EXCERPTED RECORDS: Begin
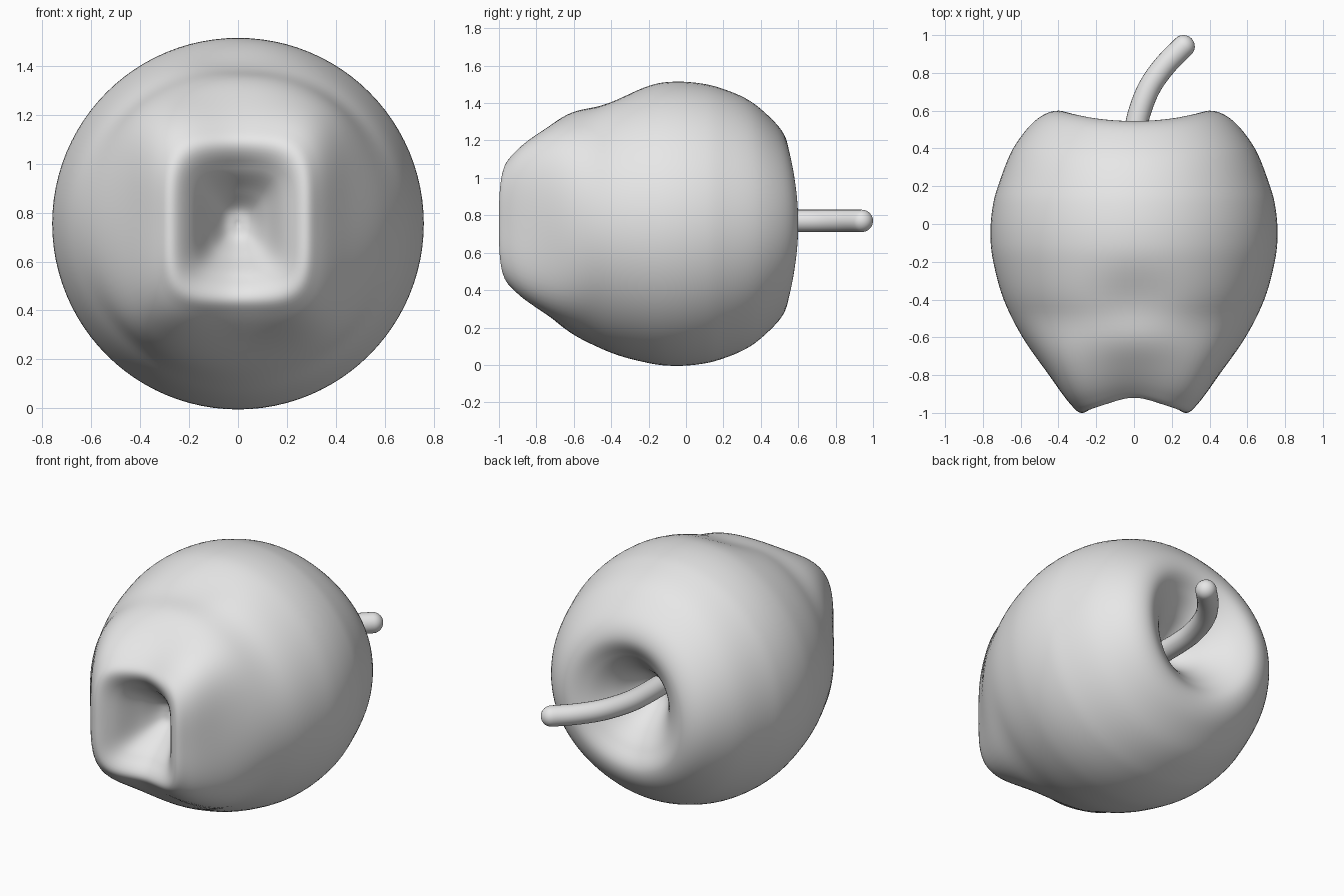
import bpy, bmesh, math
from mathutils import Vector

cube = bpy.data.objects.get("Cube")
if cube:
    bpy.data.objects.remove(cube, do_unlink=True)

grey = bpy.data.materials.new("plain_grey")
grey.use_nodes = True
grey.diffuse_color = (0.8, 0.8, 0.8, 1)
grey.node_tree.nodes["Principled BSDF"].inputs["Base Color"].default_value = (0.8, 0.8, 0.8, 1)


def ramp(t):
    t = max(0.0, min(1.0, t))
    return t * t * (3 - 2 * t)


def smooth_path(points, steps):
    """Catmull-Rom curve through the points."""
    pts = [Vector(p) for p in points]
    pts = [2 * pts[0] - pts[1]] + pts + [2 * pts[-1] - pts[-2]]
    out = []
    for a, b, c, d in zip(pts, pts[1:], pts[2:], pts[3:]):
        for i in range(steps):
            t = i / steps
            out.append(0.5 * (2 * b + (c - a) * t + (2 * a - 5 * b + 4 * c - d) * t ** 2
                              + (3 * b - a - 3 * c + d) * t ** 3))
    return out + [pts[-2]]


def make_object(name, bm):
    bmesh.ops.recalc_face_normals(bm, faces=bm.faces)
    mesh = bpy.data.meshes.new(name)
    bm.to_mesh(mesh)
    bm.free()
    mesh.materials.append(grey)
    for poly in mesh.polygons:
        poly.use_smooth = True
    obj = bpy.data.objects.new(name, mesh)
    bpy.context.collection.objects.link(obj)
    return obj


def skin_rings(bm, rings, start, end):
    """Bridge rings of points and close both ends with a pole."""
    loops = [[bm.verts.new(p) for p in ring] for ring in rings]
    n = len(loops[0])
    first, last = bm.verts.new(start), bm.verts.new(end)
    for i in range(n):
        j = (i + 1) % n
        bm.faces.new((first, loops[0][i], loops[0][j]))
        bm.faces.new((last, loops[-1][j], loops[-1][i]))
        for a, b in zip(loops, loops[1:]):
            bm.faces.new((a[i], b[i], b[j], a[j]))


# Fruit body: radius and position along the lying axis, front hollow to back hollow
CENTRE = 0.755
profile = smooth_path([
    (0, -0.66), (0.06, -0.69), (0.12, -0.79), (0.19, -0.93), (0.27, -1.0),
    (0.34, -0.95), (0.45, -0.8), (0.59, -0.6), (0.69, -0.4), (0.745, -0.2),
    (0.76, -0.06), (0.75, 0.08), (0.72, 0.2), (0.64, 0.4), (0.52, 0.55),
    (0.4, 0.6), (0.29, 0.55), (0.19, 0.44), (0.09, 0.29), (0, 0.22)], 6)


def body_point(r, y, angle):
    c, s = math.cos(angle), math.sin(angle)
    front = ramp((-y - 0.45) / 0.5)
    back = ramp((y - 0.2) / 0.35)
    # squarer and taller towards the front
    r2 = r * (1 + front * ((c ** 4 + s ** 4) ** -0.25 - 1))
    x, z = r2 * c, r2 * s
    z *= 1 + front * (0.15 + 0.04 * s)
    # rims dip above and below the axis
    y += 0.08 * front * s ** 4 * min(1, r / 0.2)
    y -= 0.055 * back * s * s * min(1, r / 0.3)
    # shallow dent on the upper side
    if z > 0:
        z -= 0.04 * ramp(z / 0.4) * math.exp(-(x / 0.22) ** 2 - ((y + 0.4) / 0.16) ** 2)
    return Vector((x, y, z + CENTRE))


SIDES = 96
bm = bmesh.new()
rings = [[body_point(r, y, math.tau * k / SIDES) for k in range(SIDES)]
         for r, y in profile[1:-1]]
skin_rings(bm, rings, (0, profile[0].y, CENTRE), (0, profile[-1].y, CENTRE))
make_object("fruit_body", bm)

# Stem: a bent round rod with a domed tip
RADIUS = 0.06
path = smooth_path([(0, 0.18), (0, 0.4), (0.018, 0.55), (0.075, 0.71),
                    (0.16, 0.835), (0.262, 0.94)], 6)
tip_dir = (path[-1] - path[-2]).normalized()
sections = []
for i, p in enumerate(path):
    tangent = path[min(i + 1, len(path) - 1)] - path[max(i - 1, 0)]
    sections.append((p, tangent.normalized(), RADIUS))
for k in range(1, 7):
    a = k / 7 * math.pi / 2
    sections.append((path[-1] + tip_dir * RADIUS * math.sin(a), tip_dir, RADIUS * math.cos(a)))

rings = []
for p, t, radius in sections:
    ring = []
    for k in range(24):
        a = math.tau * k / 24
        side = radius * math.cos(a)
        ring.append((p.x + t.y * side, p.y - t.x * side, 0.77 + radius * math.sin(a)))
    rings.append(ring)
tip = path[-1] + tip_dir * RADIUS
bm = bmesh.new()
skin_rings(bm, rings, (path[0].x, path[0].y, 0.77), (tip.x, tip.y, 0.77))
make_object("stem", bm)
EXCERPTED RECORDS: End
* **WORK REQUEST**: Once the pictures are set aside, output all of the data above verbatim.

* **RESPONSE BOX**:
import bpy, bmesh, math
from mathutils import Vector

cube = bpy.data.objects.get("Cube")
if cube:
    bpy.data.objects.remove(cube, do_unlink=True)

grey = bpy.data.materials.new("plain_grey")
grey.use_nodes = True
grey.diffuse_color = (0.8, 0.8, 0.8, 1)
grey.node_tree.nodes["Principled BSDF"].inputs["Base Color"].default_value = (0.8, 0.8, 0.8, 1)


def ramp(t):
    t = max(0.0, min(1.0, t))
    return t * t * (3 - 2 * t)


def smooth_path(points, steps):
    """Catmull-Rom curve through the points."""
    pts = [Vector(p) for p in points]
    pts = [2 * pts[0] - pts[1]] + pts + [2 * pts[-1] - pts[-2]]
    out = []
    for a, b, c, d in zip(pts, pts[1:], pts[2:], pts[3:]):
        for i in range(steps):
            t = i / steps
            out.append(0.5 * (2 * b + (c - a) * t + (2 * a - 5 * b + 4 * c - d) * t ** 2
                              + (3 * b - a - 3 * c + d) * t ** 3))
    return out + [pts[-2]]


def make_object(name, bm):
    bmesh.ops.recalc_face_normals(bm, faces=bm.faces)
    mesh = bpy.data.meshes.new(name)
    bm.to_mesh(mesh)
    bm.free()
    mesh.materials.append(grey)
    for poly in mesh.polygons:
        poly.use_smooth = True
    obj = bpy.data.objects.new(name, mesh)
    bpy.context.collection.objects.link(obj)
    return obj


def skin_rings(bm, rings, start, end):
    """Bridge rings of points and close both ends with a pole."""
    loops = [[bm.verts.new(p) for p in ring] for ring in rings]
    n = len(loops[0])
    first, last = bm.verts.new(start), bm.verts.new(end)
    for i in range(n):
        j = (i + 1) % n
        bm.faces.new((first, loops[0][i], loops[0][j]))
        bm.faces.new((last, loops[-1][j], loops[-1][i]))
        for a, b in zip(loops, loops[1:]):
            bm.faces.new((a[i], b[i], b[j], a[j]))


# Fruit body: radius and position along the lying axis, front hollow to back hollow
CENTRE = 0.755
profile = smooth_path([
    (0, -0.66), (0.06, -0.69), (0.12, -0.79), (0.19, -0.93), (0.27, -1.0),
    (0.34, -0.95), (0.45, -0.8), (0.59, -0.6), (0.69, -0.4), (0.745, -0.2),
    (0.76, -0.06), (0.75, 0.08), (0.72, 0.2), (0.64, 0.4), (0.52, 0.55),
    (0.4, 0.6), (0.29, 0.55), (0.19, 0.44), (0.09, 0.29), (0, 0.22)], 6)


def body_point(r, y, angle):
    c, s = math.cos(angle), math.sin(angle)
    front = ramp((-y - 0.45) / 0.5)
    back = ramp((y - 0.2) / 0.35)
    # squarer and taller towards the front
    r2 = r * (1 + front * ((c ** 4 + s ** 4) ** -0.25 - 1))
    x, z = r2 * c, r2 * s
    z *= 1 + front * (0.15 + 0.04 * s)
    # rims dip above and below the axis
    y += 0.08 * front * s ** 4 * min(1, r / 0.2)
    y -= 0.055 * back * s * s * min(1, r / 0.3)
    # shallow dent on the upper side
    if z > 0:
        z -= 0.04 * ramp(z / 0.4) * math.exp(-(x / 0.22) ** 2 - ((y + 0.4) / 0.16) ** 2)
    return Vector((x, y, z + CENTRE))


SIDES = 96
bm = bmesh.new()
rings = [[body_point(r, y, math.tau * k / SIDES) for k in range(SIDES)]
         for r, y in profile[1:-1]]
skin_rings(bm, rings, (0, profile[0].y, CENTRE), (0, profile[-1].y, CENTRE))
make_object("fruit_body", bm)

# Stem: a bent round rod with a domed tip
RADIUS = 0.06
path = smooth_path([(0, 0.18), (0, 0.4), (0.018, 0.55), (0.075, 0.71),
                    (0.16, 0.835), (0.262, 0.94)], 6)
tip_dir = (path[-1] - path[-2]).normalized()
sections = []
for i, p in enumerate(path):
    tangent = path[min(i + 1, len(path) - 1)] - path[max(i - 1, 0)]
    sections.append((p, tangent.normalized(), RADIUS))
for k in range(1, 7):
    a = k / 7 * math.pi / 2
    sections.append((path[-1] + tip_dir * RADIUS * math.sin(a), tip_dir, RADIUS * math.cos(a)))

rings = []
for p, t, radius in sections:
    ring = []
    for k in range(24):
        a = math.tau * k / 24
        side = radius * math.cos(a)
        ring.append((p.x + t.y * side, p.y - t.x * side, 0.77 + radius * math.sin(a)))
    rings.append(ring)
tip = path[-1] + tip_dir * RADIUS
bm = bmesh.new()
skin_rings(bm, rings, (path[0].x, path[0].y, 0.77), (tip.x, tip.y, 0.77))
make_object("stem", bm)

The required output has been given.